The entries are to be printed again word for word, but no picture may appear.
____________
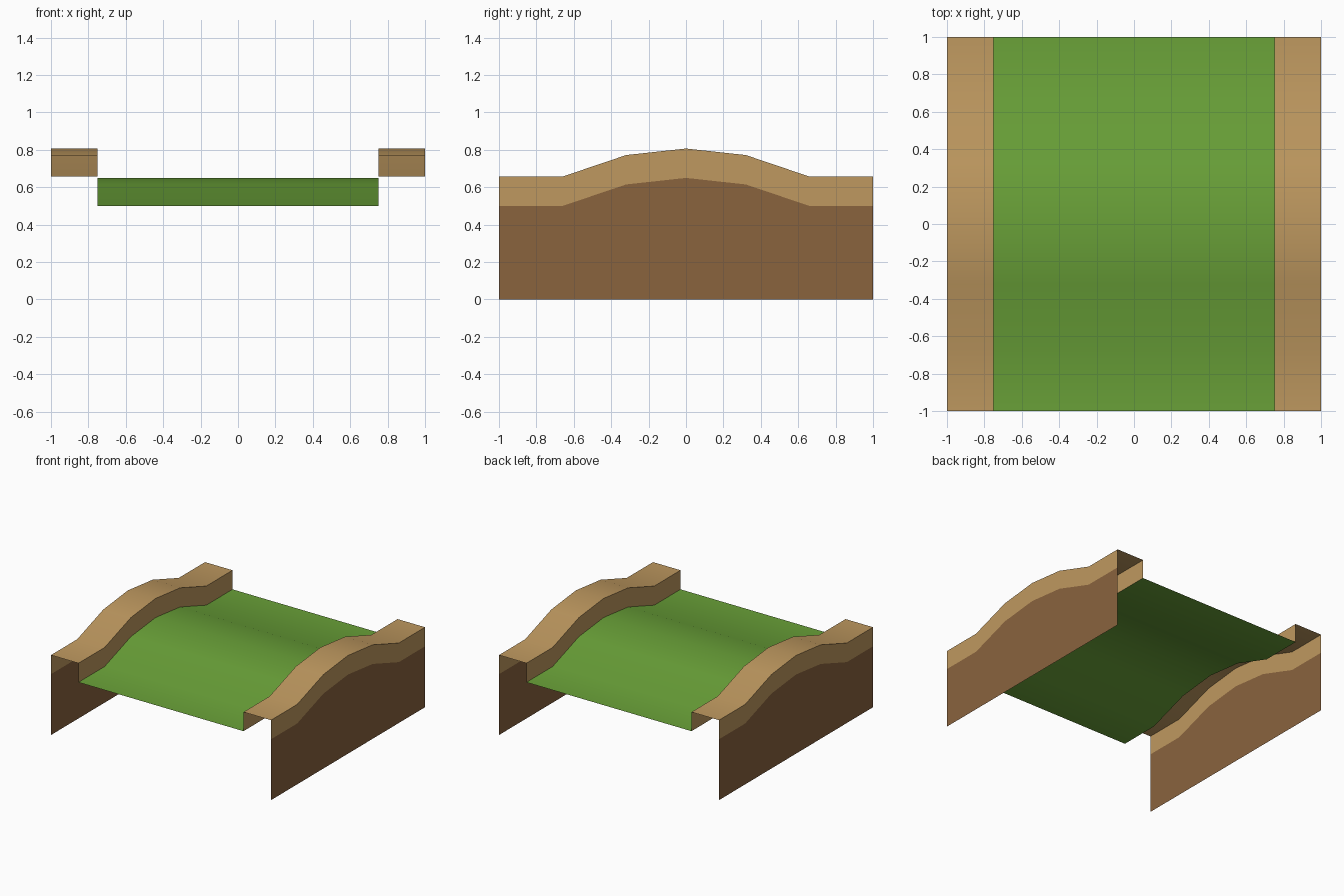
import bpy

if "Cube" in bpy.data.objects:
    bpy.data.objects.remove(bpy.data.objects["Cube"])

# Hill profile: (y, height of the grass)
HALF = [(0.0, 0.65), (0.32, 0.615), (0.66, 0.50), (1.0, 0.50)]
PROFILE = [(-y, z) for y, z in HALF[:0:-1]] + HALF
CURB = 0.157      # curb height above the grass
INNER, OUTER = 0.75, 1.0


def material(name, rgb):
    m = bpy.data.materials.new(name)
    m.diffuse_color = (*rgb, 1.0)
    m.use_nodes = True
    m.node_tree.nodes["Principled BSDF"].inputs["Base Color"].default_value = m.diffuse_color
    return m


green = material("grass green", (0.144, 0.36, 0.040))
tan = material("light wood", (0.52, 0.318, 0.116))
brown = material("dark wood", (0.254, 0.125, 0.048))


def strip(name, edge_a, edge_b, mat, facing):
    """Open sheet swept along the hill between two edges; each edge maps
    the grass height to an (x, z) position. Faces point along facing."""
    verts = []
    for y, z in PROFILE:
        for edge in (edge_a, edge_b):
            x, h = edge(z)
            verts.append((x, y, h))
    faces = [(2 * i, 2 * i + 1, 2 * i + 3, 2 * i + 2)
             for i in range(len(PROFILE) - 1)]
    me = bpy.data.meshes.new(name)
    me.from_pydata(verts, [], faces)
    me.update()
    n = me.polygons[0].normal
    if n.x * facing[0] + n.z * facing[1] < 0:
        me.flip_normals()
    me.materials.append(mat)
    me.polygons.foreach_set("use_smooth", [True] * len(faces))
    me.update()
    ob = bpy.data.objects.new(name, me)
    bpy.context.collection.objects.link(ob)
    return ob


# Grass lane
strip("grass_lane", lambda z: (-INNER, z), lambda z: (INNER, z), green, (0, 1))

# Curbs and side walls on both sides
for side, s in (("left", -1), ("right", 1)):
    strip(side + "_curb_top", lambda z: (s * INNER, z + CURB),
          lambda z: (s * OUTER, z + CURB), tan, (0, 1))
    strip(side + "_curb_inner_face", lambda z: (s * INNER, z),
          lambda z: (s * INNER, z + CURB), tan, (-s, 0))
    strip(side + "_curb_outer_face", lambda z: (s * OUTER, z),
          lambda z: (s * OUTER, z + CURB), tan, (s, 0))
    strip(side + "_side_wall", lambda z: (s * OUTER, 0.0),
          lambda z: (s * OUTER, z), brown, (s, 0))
____________
* _Your solution_:
import bpy

if "Cube" in bpy.data.objects:
    bpy.data.objects.remove(bpy.data.objects["Cube"])

# Hill profile: (y, height of the grass)
HALF = [(0.0, 0.65), (0.32, 0.615), (0.66, 0.50), (1.0, 0.50)]
PROFILE = [(-y, z) for y, z in HALF[:0:-1]] + HALF
CURB = 0.157      # curb height above the grass
INNER, OUTER = 0.75, 1.0


def material(name, rgb):
    m = bpy.data.materials.new(name)
    m.diffuse_color = (*rgb, 1.0)
    m.use_nodes = True
    m.node_tree.nodes["Principled BSDF"].inputs["Base Color"].default_value = m.diffuse_color
    return m


green = material("grass green", (0.144, 0.36, 0.040))
tan = material("light wood", (0.52, 0.318, 0.116))
brown = material("dark wood", (0.254, 0.125, 0.048))


def strip(name, edge_a, edge_b, mat, facing):
    """Open sheet swept along the hill between two edges; each edge maps
    the grass height to an (x, z) position. Faces point along facing."""
    verts = []
    for y, z in PROFILE:
        for edge in (edge_a, edge_b):
            x, h = edge(z)
            verts.append((x, y, h))
    faces = [(2 * i, 2 * i + 1, 2 * i + 3, 2 * i + 2)
             for i in range(len(PROFILE) - 1)]
    me = bpy.data.meshes.new(name)
    me.from_pydata(verts, [], faces)
    me.update()
    n = me.polygons[0].normal
    if n.x * facing[0] + n.z * facing[1] < 0:
        me.flip_normals()
    me.materials.append(mat)
    me.polygons.foreach_set("use_smooth", [True] * len(faces))
    me.update()
    ob = bpy.data.objects.new(name, me)
    bpy.context.collection.objects.link(ob)
    return ob


# Grass lane
strip("grass_lane", lambda z: (-INNER, z), lambda z: (INNER, z), green, (0, 1))

# Curbs and side walls on both sides
for side, s in (("left", -1), ("right", 1)):
    strip(side + "_curb_top", lambda z: (s * INNER, z + CURB),
          lambda z: (s * OUTER, z + CURB), tan, (0, 1))
    strip(side + "_curb_inner_face", lambda z: (s * INNER, z),
          lambda z: (s * INNER, z + CURB), tan, (-s, 0))
    strip(side + "_curb_outer_face", lambda z: (s * OUTER, z),
          lambda z: (s * OUTER, z + CURB), tan, (s, 0))
    strip(side + "_side_wall", lambda z: (s * OUTER, 0.0),
          lambda z: (s * OUTER, z), brown, (s, 0))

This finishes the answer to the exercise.